And i think that sums Emighter up for now. There are currently no extras, such as pattern matching namespaces, emitting multiple namespaces at once, and etc. Like i said, you probably don't want to use this library.
- Lee Olayvar <firstname.lastname@example.org>
The MIT License (MIT)
Copyright (C) 2012 Lee Olayvar <email@example.com>
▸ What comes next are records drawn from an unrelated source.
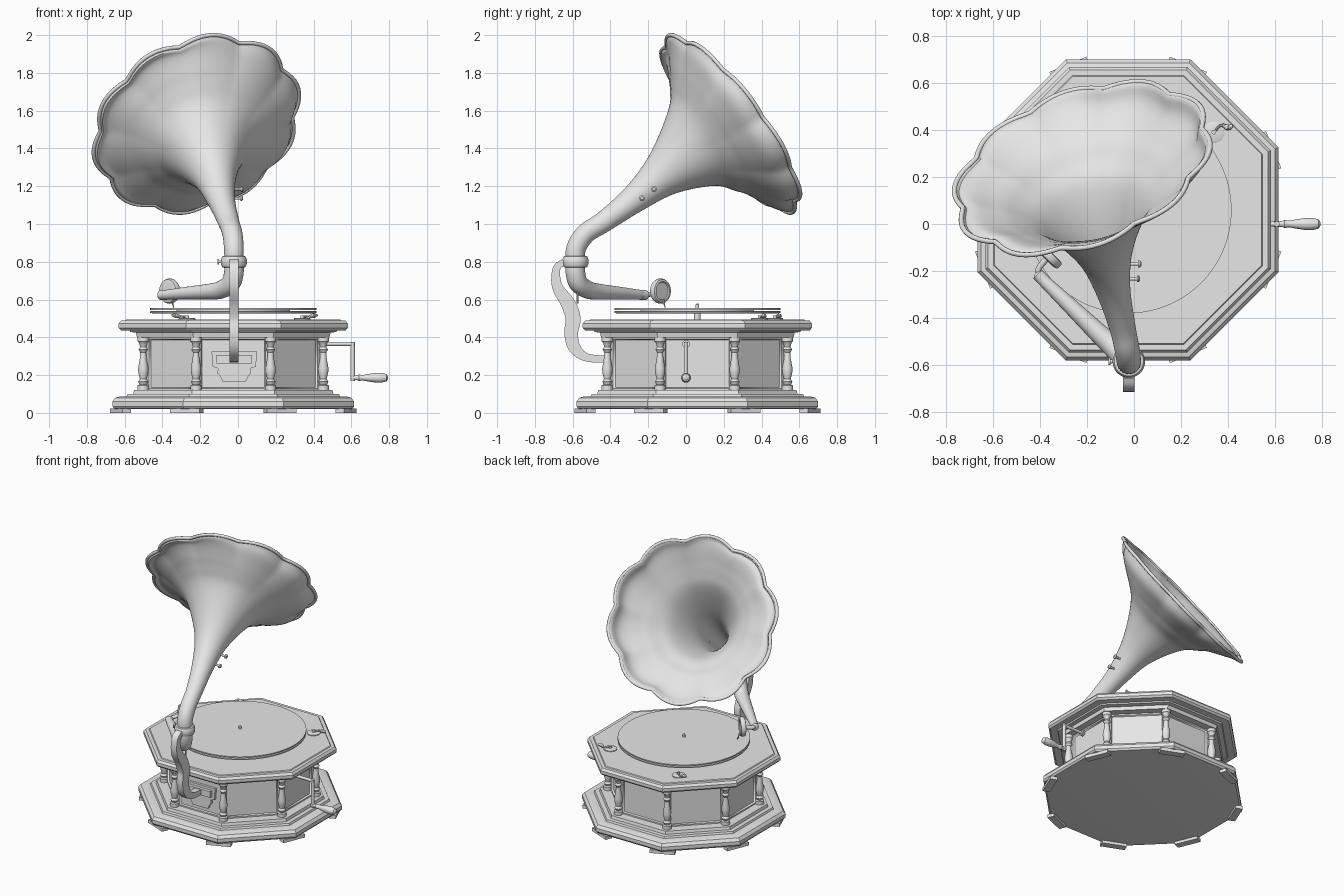
import bpy, bmesh
from math import pi, cos, sin, radians
from mathutils import Vector, Matrix

if "Cube" in bpy.data.objects:
    bpy.data.objects.remove(bpy.data.objects["Cube"])

GREY = (0.8, 0.8, 0.8, 1)
mat = bpy.data.materials.new("light_grey")
mat.use_nodes = True
mat.diffuse_color = GREY
mat.node_tree.nodes["Principled BSDF"].inputs["Base Color"].default_value = GREY

CX, CY = -0.025, 0.06          # cabinet centre
NECK = (-0.022, -0.585)        # neck axis
K = cos(pi / 8)                # octagon apothem / radius


def finish(bm, name, place=None):
    bmesh.ops.recalc_face_normals(bm, faces=bm.faces)
    if place:
        bm.transform(place)
    me = bpy.data.meshes.new(name)
    bm.to_mesh(me)
    bm.free()
    ob = bpy.data.objects.new(name, me)
    bpy.context.collection.objects.link(ob)
    me.materials.append(mat)
    bpy.ops.object.select_all(action='DESELECT')
    ob.select_set(True)
    bpy.context.view_layer.objects.active = ob
    bpy.ops.object.shade_smooth_by_angle(angle=radians(32))
    return ob


def skin(bm, rings, caps=True):
    """Join rings of points with quads."""
    loops = [[bm.verts.new(p) for p in r] for r in rings]
    n = len(loops[0])
    for a, b in zip(loops, loops[1:]):
        for i in range(n):
            bm.faces.new((a[i], a[(i + 1) % n], b[(i + 1) % n], b[i]))
    if caps:
        bm.faces.new(loops[0])
        bm.faces.new(loops[-1])


def lathe(name, profile, loc=(0, 0, 0), sides=32, axis=(0, 0, 1)):
    bm = bmesh.new()
    skin(bm, [[(r * cos(2 * pi * (i + .5) / sides), r * sin(2 * pi * (i + .5) / sides), z)
               for i in range(sides)] for r, z in profile])
    turn = Vector((0, 0, 1)).rotation_difference(Vector(axis)).to_matrix().to_4x4()
    return finish(bm, name, Matrix.Translation(loc) @ turn)


def octagon(name, profile):
    return lathe(name, [(a / K, z) for a, z in profile], (CX, CY, 0), 8)


def box(name, size, loc, angle=0):
    bm = bmesh.new()
    bmesh.ops.create_cube(bm, size=1)
    bm.transform(Matrix.Diagonal((*size, 1)))
    return finish(bm, name, Matrix.Translation(loc) @ Matrix.Rotation(angle, 4, 'Z'))


def plate(name, outline, y0, y1):
    """Outline in x, z extruded along y."""
    bm = bmesh.new()
    skin(bm, [[(x, y, z) for x, z in outline] for y in (y0, y1)])
    return finish(bm, name)


def spline(pts, steps):
    """Smooth path through points of x, y, z, radius."""
    p = [Vector(q) for q in pts]
    p = [2 * p[0] - p[1]] + p + [2 * p[-1] - p[-2]]
    out = []
    for a, b, c, d in zip(p, p[1:], p[2:], p[3:]):
        for s in range(steps):
            t = s / steps
            out.append(.5 * (2 * b + (c - a) * t + (2 * a - 5 * b + 4 * c - d) * t * t
                             + (3 * b - a - 3 * c + d) * t ** 3))
    return out + [p[-2]]


def sweep(name, pts, sides=24, steps=6, shape=None, caps=True):
    """Sweep a ring along a path; shape(angle, radius) gives offsets in the ring."""
    shape = shape or (lambda a, r: (r * cos(a), r * sin(a)))
    path = spline(pts, steps)
    rings = []
    for i, q in enumerate(path):
        t = (path[min(i + 1, len(path) - 1)] - path[max(i - 1, 0)]).to_3d().normalized()
        x = Vector((1, 0, 0))
        u = (x - t * t.x).normalized()
        v = t.cross(u)
        ring = []
        for k in range(sides):
            du, dv = shape(2 * pi * (k + .5) / sides, q[3])
            ring.append(q.to_3d() + u * du - v * dv)
        rings.append(ring)
    bm = bmesh.new()
    skin(bm, rings, caps)
    return finish(bm, name), rings


# Cabinet
octagon("base", [(.6, .02), (.63, .022), (.64, .035), (.64, .06), (.625, .08), (.6, .087),
                 (.565, .087), (.56, .1), (.53, .1), (.525, .12), (.4, .12)])
octagon("cornice", [(.45, .4), (.51, .4), (.515, .425), (.545, .428), (.55, .44), (.45, .44)])
octagon("deck", [(.56, .437), (.595, .437), (.607, .45), (.607, .472), (.595, .488),
                 (.572, .488), (.568, .494), (.3, .494)])
body = octagon("body", [(.46, .11), (.46, .41)])
bm = bmesh.new()
bm.from_mesh(body.data)
walls = [f for f in bm.faces if abs(f.normal.z) < .5]
bmesh.ops.inset_individual(bm, faces=walls, thickness=.028)
bmesh.ops.inset_individual(bm, faces=walls, thickness=.006, depth=-.012)
bm.to_mesh(body.data)
bm.free()

# Corner columns and feet
baluster = [(.03, .12), (.03, .145), (.02, .15), (.027, .165), (.018, .18), (.026, .21),
            (.028, .235), (.018, .29), (.016, .32), (.025, .335), (.017, .35),
            (.022, .37), (.03, .378), (.03, .402)]
for i in range(8):
    a = pi / 8 + i * pi / 4
    lathe("column", baluster, (CX + .516 * cos(a), CY + .516 * sin(a), 0), 16)
    box("foot", (.05, .17, .024), (CX + .645 * cos(a), CY + .645 * sin(a), .012), a)

# Turntable
lathe("platter", [(.43, .527), (.44, .53), (.44, .538), (.43, .54)], (CX, CY, 0), 96)
lathe("record", [(.3, .54), (.3, .546), (.44, .546), (.44, .554), (.12, .555)], (CX, CY, 0), 96)
lathe("spindle", [(.018, .49), (.018, .53), (.009, .53), (.009, .573), (.004, .58)], (CX, CY, 0), 16)

# Brake and speed levers on the deck
for x, y, s in ((.34, .39, 1), (-.27, .47, -1)):
    lathe("lever_plate", [(.045, .49), (.045, .5), (.038, .503)], (x, y, 0), 24)
    lathe("lever_post", [(.01, .5), (.01, .515)], (x, y, 0), 12)
    sweep("lever", [(x, y, .508, .006), (x + .03 * s, y + .03, .51, .006),
                    (x + .06 * s, y + .02, .514, .012), (x + .08 * s, y + .03, .518, .006)], 10)

# Crank
lathe("crank_rod", [(.02, .44), (.02, .455), (.011, .455), (.011, .616)], (0, 0, .365), 16, (1, 0, 0))
lathe("crank_arm", [(.012, .17), (.012, .376)], (.607, 0, 0), 16)
lathe("crank_handle", [(.012, .595), (.012, .63), (.018, .64), (.014, .66), (.02, .69), (.026, .73),
                       (.026, .76), (.02, .785), (.008, .793)], (0, 0, .186), 20, (1, 0, 0))

# Bracket that carries the neck
crest = [(0, .165), (.06, .165), (.075, .195), (.09, .21), (.085, .235), (.115, .245), (.12, .325)]
outline = crest + [(-x, z) for x, z in reversed(crest[1:])]
plate("crest_plate", [(x - .02, z) for x, z in outline], -.41, -.392)
box("bracket_mount", (.19, .035, .045), (-.02, -.415, .285))
strap = [(-.645, .8, .016), (-.685, .765, .02), (-.682, .67, .028), (-.625, .58, .038),
         (-.598, .5, .04), (-.608, .42, .036), (-.59, .345, .032), (-.53, .295, .022),
         (-.42, .283, .018)]
sweep("bracket", [(-.022, *p) for p in strap], 4,
      shape=lambda a, r: (.024 if cos(a) > 0 else -.024, r if sin(a) > 0 else -r))

# Neck collar
lathe("collar", [(.05, .768), (.062, .772), (.069, .788), (.069, .812), (.062, .828), (.05, .832)],
      (*NECK, 0), 32)
lathe("collar_screw", [(.008, .06), (.008, .078), (.016, .078), (.016, .086)],
      (*NECK, .8), 12, (-1, 0, 0))

# Tone arm and sound box
sweep("tone_arm", [(*NECK, .8, .052), (*NECK, .74, .052), (-.04, -.568, .685, .051),
                   (-.09, -.52, .652, .047), (-.15, -.465, .642, .042),
                   (-.28, -.34, .633, .033), (-.395, -.23, .624, .025)])
lathe("arm_tip", [(.014, -.028), (.026, -.02), (.026, .02), (.014, .028)],
      (-.395, -.228, .624), 20, (-.7, .7, 0))
sweep("arm_link", [(-.4, -.22, .624, .013), (-.405, -.19, .628, .013), (-.365, -.14, .64, .013)], 14)
lathe("sound_box", [(.045, -.02), (.062, -.016), (.066, -.008), (.066, .008), (.062, .016),
                    (.05, .018), (.046, .012)], (-.362, -.135, .645), 32, (.7, .7, 0))
sweep("needle", [(-.35, -.12, .6, .006), (-.345, -.115, .575, .004), (-.34, -.11, .556, .002)], 8)
lathe("rest_pin", [(.006, .58), (.006, .65)], (-.022, -.575, 0), 10)


# Horn with a scalloped mouth
MOUTH = .575


def scallop(a, r):
    r *= 1 - .07 * (r / MOUTH) ** 3 * (1 - abs(sin(5 * (a - radians(64)))))
    return r * cos(a), r * sin(a)


horn, rings = sweep("horn", [
    (*NECK, .78, .05), (-.022, -.582, .87, .052), (-.03, -.53, .95, .053),
    (-.05, -.435, 1.012, .056), (-.09, -.275, 1.132, .075), (-.125, -.122, 1.26, .122),
    (-.165, .034, 1.385, .228), (-.185, .115, 1.443, .335), (-.197, .163, 1.477, .43),
    (-.21, .21, 1.51, .53), (-.22, .237, 1.53, MOUTH)], 120, 5, scallop, False)
wall = horn.modifiers.new("wall", 'SOLIDIFY')
wall.thickness = .008

# Rolled bead round the mouth
curve = bpy.data.curves.new("horn_rim", 'CURVE')
curve.dimensions = '3D'
curve.bevel_depth = .011
curve.bevel_resolution = 2
line = curve.splines.new('POLY')
line.points.add(len(rings[-1]) - 1)
for pt, co in zip(line.points, rings[-1]):
    pt.co = (*co, 1)
line.use_cyclic_u = True
curve.materials.append(mat)
bpy.context.collection.objects.link(bpy.data.objects.new("horn_rim", curve))

# Horn studs
for loc, axis in (((-.025, -.525, .965), (0, -.6, .8)), ((.0, -.233, 1.137), (1, 0, 0)),
                  ((.005, -.17, 1.185), (1, 0, 0))):
    lathe("stud", [(.007, -.03), (.007, .012), (.015, .012), (.015, .02), (.008, .026)], loc, 12, axis)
Permission is hereby granted, free of charge, to any person obtaining a copy of this software and associated documentation files (the "Software"), to deal in the Software without restriction, including without limitation the rights to use, copy, modify, merge, publish, distribute, sublicense, and/or sell copies of the Software, and to permit persons to whom the Software is furnished to do so, subject to the following conditions:
The above copyright notice and this permission notice shall be included in all copies or substantial portions of the Software.
THE SOFTWARE IS PROVIDED "AS IS", WITHOUT WARRANTY OF ANY KIND, EXPRESS OR IMPLIED, INCLUDING BUT NOT LIMITED TO THE WARRANTIES OF MERCHANTABILITY, FITNESS FOR A PARTICULAR PURPOSE AND NONINFRINGEMENT. IN NO EVENT SHALL THE AUTHORS OR COPYRIGHT HOLDERS BE LIABLE FOR ANY CLAIM, DAMAGES OR OTHER LIABILITY, WHETHER IN AN ACTION OF CONTRACT, TORT OR OTHERWISE, ARISING FROM, OUT OF OR IN CONNECTION WITH THE SOFTWARE OR THE USE OR OTHER DEALINGS IN THE SOFTWARE.